He was heavily involved in the Berry Show Society for most of his life, and the Royal Agricultural Society Sydney Royal Easter Show, where he was part of four generations of McIntosh exhibitors, with his father and by himself, supported his son Rob and later grandsons Doug and Hamish.
For a number of years he was chief cattle steward and the family’s association has been recognised with one of the cattle judging pavilions named in their honour, the McIntosh Pavilion.
Dad referred to family as his greatest asset and certainly his greatest achievement.
He oversaw the family’s move from champion Ayrshire cattle to Holsteins, much to his father Fred’s displeasure.
It started with the removal of the large horns on the Ayrshires for ease and safety in the herd, while Fred was overseas on a trip.
But he soon won him over and the family has gone on to be one of the most prominent “black and white” breeders in the country.
“Dad was progressive and always considered change,” he said.
“Dad loved to look for good breeding stock and with Fred, eventually on board, travelled the length of Australia chasing genetics.”
The family has again won champion cows at Sydney with Holstein and five All Australia awards.
His many, at times funny, adventures with machinery were also recounted.
Bruce McIntosh had an 18-year career in local government, where he was a councillor from 1959-1977 and Shire President for six years (1962-1968). At the time the youngest ever to hold the president's post.
Mr McIntosh was awarded an OAM in the Australia Day honours in 1980 for among other things his services to local government.
“We are very grateful to have had a father and grandfather to our children like Bruce - he was a man who like to make things happen,” Rob said.
He also paid credit to his five sisters and his mother Nora who looked after their father and husband in the later stages of his life, giving him the chance to pass away at his beloved Woodside Park property.
He also thanked all the various organisations and services who had assisted the family during this difficult time.
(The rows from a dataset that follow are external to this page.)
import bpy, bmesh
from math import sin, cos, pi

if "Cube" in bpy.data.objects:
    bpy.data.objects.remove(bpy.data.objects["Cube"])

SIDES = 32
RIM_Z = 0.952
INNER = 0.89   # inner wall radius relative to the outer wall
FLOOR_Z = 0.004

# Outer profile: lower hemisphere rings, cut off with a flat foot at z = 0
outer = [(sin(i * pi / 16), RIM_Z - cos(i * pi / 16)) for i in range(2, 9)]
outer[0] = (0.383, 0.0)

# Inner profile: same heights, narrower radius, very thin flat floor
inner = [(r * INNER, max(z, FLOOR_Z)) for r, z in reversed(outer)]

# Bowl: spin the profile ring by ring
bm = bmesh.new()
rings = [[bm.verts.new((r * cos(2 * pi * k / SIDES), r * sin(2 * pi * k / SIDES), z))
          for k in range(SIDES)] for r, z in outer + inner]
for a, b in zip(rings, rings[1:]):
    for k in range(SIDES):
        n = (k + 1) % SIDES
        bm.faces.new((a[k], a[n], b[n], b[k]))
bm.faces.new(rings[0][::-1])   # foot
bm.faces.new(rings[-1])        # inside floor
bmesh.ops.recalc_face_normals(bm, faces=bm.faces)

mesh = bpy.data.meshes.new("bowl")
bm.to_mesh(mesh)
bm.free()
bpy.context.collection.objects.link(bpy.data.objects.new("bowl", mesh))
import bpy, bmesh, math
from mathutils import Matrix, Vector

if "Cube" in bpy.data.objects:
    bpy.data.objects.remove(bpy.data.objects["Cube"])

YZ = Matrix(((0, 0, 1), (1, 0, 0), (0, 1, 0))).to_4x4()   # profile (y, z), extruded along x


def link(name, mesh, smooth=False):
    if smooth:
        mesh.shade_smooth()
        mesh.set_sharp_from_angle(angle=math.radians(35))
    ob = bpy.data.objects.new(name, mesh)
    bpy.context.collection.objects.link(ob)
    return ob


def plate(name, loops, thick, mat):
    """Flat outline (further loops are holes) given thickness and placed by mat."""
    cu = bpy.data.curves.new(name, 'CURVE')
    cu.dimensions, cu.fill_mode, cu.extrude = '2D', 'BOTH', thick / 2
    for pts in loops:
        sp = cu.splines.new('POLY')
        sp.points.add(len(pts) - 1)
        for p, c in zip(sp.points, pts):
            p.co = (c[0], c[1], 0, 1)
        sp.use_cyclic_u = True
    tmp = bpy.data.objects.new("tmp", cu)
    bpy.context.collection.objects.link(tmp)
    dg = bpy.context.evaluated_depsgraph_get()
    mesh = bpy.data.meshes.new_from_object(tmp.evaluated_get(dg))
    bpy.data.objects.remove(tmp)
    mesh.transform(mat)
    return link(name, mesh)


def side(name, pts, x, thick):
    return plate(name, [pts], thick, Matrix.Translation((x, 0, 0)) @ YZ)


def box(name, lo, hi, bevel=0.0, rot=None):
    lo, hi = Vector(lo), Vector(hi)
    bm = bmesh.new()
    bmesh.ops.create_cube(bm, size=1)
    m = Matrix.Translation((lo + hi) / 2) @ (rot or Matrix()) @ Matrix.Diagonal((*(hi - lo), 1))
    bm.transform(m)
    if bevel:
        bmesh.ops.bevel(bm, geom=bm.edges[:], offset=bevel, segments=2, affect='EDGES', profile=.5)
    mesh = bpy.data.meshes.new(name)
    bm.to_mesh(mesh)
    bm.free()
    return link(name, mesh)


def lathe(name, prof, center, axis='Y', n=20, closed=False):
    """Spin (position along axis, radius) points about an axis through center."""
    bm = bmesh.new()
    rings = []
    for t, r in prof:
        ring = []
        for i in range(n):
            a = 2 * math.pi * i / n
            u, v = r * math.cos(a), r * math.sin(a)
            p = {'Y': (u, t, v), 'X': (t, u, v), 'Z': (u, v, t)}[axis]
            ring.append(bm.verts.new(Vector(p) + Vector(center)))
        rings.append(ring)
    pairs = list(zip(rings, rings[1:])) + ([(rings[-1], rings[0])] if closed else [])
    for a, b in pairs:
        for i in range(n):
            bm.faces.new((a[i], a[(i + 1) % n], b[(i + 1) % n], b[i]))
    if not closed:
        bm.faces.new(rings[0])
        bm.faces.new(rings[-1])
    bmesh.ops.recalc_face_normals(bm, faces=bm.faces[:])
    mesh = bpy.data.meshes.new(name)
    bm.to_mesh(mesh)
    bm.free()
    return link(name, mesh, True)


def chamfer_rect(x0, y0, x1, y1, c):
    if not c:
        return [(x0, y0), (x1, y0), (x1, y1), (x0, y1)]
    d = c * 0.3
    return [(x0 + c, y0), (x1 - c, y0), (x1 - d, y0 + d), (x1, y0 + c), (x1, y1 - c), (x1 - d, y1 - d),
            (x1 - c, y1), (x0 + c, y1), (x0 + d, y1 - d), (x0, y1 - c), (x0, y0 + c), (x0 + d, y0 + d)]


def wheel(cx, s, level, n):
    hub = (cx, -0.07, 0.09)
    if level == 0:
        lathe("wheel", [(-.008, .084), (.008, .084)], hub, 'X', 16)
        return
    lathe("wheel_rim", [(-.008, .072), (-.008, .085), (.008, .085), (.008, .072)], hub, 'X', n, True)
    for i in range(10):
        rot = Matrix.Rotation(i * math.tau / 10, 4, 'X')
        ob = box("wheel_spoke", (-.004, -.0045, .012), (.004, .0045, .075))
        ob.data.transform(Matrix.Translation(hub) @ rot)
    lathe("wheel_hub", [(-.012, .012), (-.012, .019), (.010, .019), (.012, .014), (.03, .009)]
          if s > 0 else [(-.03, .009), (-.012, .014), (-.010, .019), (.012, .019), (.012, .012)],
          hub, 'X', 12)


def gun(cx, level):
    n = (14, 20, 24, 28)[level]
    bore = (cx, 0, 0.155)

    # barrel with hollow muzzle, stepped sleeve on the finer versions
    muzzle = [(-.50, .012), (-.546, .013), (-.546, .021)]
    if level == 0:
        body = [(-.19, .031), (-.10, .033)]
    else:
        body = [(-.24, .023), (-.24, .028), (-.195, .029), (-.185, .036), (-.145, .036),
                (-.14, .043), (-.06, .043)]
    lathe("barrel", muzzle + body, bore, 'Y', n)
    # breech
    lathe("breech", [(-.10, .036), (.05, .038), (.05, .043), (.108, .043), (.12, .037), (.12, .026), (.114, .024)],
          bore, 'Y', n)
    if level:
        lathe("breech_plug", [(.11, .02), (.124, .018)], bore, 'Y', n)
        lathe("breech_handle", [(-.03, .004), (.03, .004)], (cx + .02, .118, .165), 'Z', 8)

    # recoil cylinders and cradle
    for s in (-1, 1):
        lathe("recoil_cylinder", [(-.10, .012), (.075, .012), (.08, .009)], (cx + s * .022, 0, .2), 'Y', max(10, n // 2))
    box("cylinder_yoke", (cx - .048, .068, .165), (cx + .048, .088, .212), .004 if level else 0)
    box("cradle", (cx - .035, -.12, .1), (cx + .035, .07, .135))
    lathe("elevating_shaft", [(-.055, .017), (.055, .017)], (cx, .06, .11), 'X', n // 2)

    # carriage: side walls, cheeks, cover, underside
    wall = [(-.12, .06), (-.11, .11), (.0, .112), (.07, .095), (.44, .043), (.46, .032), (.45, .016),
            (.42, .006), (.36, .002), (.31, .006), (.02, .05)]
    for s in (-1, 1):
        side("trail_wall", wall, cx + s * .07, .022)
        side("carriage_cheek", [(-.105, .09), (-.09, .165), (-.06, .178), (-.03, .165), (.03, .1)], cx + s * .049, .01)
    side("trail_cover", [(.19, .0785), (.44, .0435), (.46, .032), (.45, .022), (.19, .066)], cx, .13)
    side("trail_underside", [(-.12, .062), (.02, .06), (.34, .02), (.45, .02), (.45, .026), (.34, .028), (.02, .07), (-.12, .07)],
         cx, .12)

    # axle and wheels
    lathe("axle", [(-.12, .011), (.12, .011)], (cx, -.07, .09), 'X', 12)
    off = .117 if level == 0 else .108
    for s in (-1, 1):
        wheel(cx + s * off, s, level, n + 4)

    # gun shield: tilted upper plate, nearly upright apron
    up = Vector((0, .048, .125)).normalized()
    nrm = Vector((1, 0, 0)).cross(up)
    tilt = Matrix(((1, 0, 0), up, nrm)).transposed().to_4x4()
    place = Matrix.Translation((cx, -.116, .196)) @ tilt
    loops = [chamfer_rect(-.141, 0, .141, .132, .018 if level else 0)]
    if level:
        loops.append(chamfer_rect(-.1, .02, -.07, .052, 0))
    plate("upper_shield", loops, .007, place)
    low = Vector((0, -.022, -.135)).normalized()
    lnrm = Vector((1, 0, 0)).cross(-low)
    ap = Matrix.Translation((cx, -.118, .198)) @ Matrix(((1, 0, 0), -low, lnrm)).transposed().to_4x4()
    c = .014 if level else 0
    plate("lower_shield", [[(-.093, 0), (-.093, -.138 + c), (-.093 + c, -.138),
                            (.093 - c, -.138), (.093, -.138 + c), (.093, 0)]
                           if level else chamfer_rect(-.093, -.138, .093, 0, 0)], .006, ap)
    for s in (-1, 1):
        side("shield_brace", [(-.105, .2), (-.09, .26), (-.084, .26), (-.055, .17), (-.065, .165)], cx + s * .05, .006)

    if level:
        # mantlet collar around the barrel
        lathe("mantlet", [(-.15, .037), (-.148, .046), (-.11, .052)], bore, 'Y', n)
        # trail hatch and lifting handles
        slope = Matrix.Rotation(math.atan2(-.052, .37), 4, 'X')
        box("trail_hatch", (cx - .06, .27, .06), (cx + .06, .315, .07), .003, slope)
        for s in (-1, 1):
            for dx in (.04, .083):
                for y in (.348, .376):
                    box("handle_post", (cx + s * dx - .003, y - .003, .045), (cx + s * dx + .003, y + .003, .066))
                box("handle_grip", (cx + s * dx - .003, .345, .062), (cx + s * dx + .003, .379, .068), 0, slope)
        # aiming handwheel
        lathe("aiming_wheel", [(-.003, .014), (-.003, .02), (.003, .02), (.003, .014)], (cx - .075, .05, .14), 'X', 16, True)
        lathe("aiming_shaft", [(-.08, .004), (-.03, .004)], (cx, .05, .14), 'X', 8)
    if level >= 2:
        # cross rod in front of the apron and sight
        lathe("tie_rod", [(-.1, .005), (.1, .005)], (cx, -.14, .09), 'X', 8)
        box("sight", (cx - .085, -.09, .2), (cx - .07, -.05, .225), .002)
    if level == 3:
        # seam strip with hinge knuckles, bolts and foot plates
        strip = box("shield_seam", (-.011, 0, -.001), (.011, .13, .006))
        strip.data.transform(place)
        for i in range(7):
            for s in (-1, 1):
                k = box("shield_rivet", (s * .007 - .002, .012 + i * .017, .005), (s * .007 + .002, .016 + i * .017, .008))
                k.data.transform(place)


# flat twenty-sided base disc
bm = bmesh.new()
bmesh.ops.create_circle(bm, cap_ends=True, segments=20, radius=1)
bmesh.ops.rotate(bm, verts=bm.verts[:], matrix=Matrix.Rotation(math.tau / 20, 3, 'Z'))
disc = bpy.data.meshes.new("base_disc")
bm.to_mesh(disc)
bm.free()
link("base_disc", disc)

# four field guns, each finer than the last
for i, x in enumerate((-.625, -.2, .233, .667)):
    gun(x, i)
Mr McIntosh is survived by his wife Nora, their children Jan, Lindy, Rob, Sally, Kathy and Susie, sons and daughters-in-laws Phil, Bruce, Susie, Rob, Peter and Roy as well as his many grandchildren and great grandchildren.